Source texts of formatted documents:
*****

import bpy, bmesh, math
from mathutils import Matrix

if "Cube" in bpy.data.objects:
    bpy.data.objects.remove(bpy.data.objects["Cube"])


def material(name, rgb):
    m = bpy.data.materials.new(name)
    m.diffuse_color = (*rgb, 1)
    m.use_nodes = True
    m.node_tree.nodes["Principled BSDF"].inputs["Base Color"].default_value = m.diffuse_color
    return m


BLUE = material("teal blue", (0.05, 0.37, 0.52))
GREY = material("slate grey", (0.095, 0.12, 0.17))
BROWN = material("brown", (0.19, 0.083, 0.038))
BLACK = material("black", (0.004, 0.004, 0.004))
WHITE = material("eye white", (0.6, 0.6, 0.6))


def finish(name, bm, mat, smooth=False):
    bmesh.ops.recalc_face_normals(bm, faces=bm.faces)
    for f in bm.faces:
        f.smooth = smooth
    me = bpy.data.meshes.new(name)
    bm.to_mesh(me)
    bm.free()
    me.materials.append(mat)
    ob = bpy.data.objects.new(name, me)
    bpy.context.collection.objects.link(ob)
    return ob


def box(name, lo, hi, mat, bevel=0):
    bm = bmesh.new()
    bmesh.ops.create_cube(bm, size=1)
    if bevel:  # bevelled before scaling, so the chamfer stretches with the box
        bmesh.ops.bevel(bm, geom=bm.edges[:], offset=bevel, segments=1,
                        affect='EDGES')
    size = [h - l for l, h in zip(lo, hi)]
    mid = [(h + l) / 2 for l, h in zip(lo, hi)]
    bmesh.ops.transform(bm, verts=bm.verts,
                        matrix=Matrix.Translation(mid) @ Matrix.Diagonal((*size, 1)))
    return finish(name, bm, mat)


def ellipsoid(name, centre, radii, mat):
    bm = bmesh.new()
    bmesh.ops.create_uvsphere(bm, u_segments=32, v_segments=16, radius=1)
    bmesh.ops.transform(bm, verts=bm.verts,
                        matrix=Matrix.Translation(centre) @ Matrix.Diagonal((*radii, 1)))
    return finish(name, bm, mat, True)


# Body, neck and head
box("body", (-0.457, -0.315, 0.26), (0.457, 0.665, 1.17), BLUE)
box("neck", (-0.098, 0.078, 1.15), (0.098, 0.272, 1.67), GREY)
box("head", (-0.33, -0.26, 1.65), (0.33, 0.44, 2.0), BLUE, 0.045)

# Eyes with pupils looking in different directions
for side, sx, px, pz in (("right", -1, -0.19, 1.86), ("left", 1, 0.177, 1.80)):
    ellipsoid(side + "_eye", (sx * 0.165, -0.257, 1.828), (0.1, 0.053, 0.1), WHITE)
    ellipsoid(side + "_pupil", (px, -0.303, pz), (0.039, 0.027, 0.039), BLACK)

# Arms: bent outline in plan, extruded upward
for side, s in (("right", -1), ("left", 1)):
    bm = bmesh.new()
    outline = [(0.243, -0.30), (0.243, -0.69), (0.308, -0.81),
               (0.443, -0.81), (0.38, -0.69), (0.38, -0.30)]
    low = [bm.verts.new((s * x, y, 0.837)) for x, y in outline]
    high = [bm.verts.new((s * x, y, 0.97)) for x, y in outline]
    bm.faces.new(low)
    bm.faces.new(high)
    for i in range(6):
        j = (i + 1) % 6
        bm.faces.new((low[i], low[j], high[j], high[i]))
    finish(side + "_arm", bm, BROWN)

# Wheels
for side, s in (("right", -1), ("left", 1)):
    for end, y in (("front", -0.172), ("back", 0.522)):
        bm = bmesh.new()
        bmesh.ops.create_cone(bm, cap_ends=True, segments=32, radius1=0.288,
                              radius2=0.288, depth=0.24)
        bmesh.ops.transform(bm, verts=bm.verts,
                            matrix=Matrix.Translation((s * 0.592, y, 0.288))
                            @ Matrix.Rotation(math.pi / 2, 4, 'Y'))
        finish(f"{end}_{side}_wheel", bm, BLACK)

*****

What the task requires:
Could you return all of the entries exactly as they stand?

Exercise answer:
import bpy, bmesh, math
from mathutils import Matrix

if "Cube" in bpy.data.objects:
    bpy.data.objects.remove(bpy.data.objects["Cube"])


def material(name, rgb):
    m = bpy.data.materials.new(name)
    m.diffuse_color = (*rgb, 1)
    m.use_nodes = True
    m.node_tree.nodes["Principled BSDF"].inputs["Base Color"].default_value = m.diffuse_color
    return m


BLUE = material("teal blue", (0.05, 0.37, 0.52))
GREY = material("slate grey", (0.095, 0.12, 0.17))
BROWN = material("brown", (0.19, 0.083, 0.038))
BLACK = material("black", (0.004, 0.004, 0.004))
WHITE = material("eye white", (0.6, 0.6, 0.6))


def finish(name, bm, mat, smooth=False):
    bmesh.ops.recalc_face_normals(bm, faces=bm.faces)
    for f in bm.faces:
        f.smooth = smooth
    me = bpy.data.meshes.new(name)
    bm.to_mesh(me)
    bm.free()
    me.materials.append(mat)
    ob = bpy.data.objects.new(name, me)
    bpy.context.collection.objects.link(ob)
    return ob


def box(name, lo, hi, mat, bevel=0):
    bm = bmesh.new()
    bmesh.ops.create_cube(bm, size=1)
    if bevel:  # bevelled before scaling, so the chamfer stretches with the box
        bmesh.ops.bevel(bm, geom=bm.edges[:], offset=bevel, segments=1,
                        affect='EDGES')
    size = [h - l for l, h in zip(lo, hi)]
    mid = [(h + l) / 2 for l, h in zip(lo, hi)]
    bmesh.ops.transform(bm, verts=bm.verts,
                        matrix=Matrix.Translation(mid) @ Matrix.Diagonal((*size, 1)))
    return finish(name, bm, mat)


def ellipsoid(name, centre, radii, mat):
    bm = bmesh.new()
    bmesh.ops.create_uvsphere(bm, u_segments=32, v_segments=16, radius=1)
    bmesh.ops.transform(bm, verts=bm.verts,
                        matrix=Matrix.Translation(centre) @ Matrix.Diagonal((*radii, 1)))
    return finish(name, bm, mat, True)


# Body, neck and head
box("body", (-0.457, -0.315, 0.26), (0.457, 0.665, 1.17), BLUE)
box("neck", (-0.098, 0.078, 1.15), (0.098, 0.272, 1.67), GREY)
box("head", (-0.33, -0.26, 1.65), (0.33, 0.44, 2.0), BLUE, 0.045)

# Eyes with pupils looking in different directions
for side, sx, px, pz in (("right", -1, -0.19, 1.86), ("left", 1, 0.177, 1.80)):
    ellipsoid(side + "_eye", (sx * 0.165, -0.257, 1.828), (0.1, 0.053, 0.1), WHITE)
    ellipsoid(side + "_pupil", (px, -0.303, pz), (0.039, 0.027, 0.039), BLACK)

# Arms: bent outline in plan, extruded upward
for side, s in (("right", -1), ("left", 1)):
    bm = bmesh.new()
    outline = [(0.243, -0.30), (0.243, -0.69), (0.308, -0.81),
               (0.443, -0.81), (0.38, -0.69), (0.38, -0.30)]
    low = [bm.verts.new((s * x, y, 0.837)) for x, y in outline]
    high = [bm.verts.new((s * x, y, 0.97)) for x, y in outline]
    bm.faces.new(low)
    bm.faces.new(high)
    for i in range(6):
        j = (i + 1) % 6
        bm.faces.new((low[i], low[j], high[j], high[i]))
    finish(side + "_arm", bm, BROWN)

# Wheels
for side, s in (("right", -1), ("left", 1)):
    for end, y in (("front", -0.172), ("back", 0.522)):
        bm = bmesh.new()
        bmesh.ops.create_cone(bm, cap_ends=True, segments=32, radius1=0.288,
                              radius2=0.288, depth=0.24)
        bmesh.ops.transform(bm, verts=bm.verts,
                            matrix=Matrix.Translation((s * 0.592, y, 0.288))
                            @ Matrix.Rotation(math.pi / 2, 4, 'Y'))
        finish(f"{end}_{side}_wheel", bm, BLACK)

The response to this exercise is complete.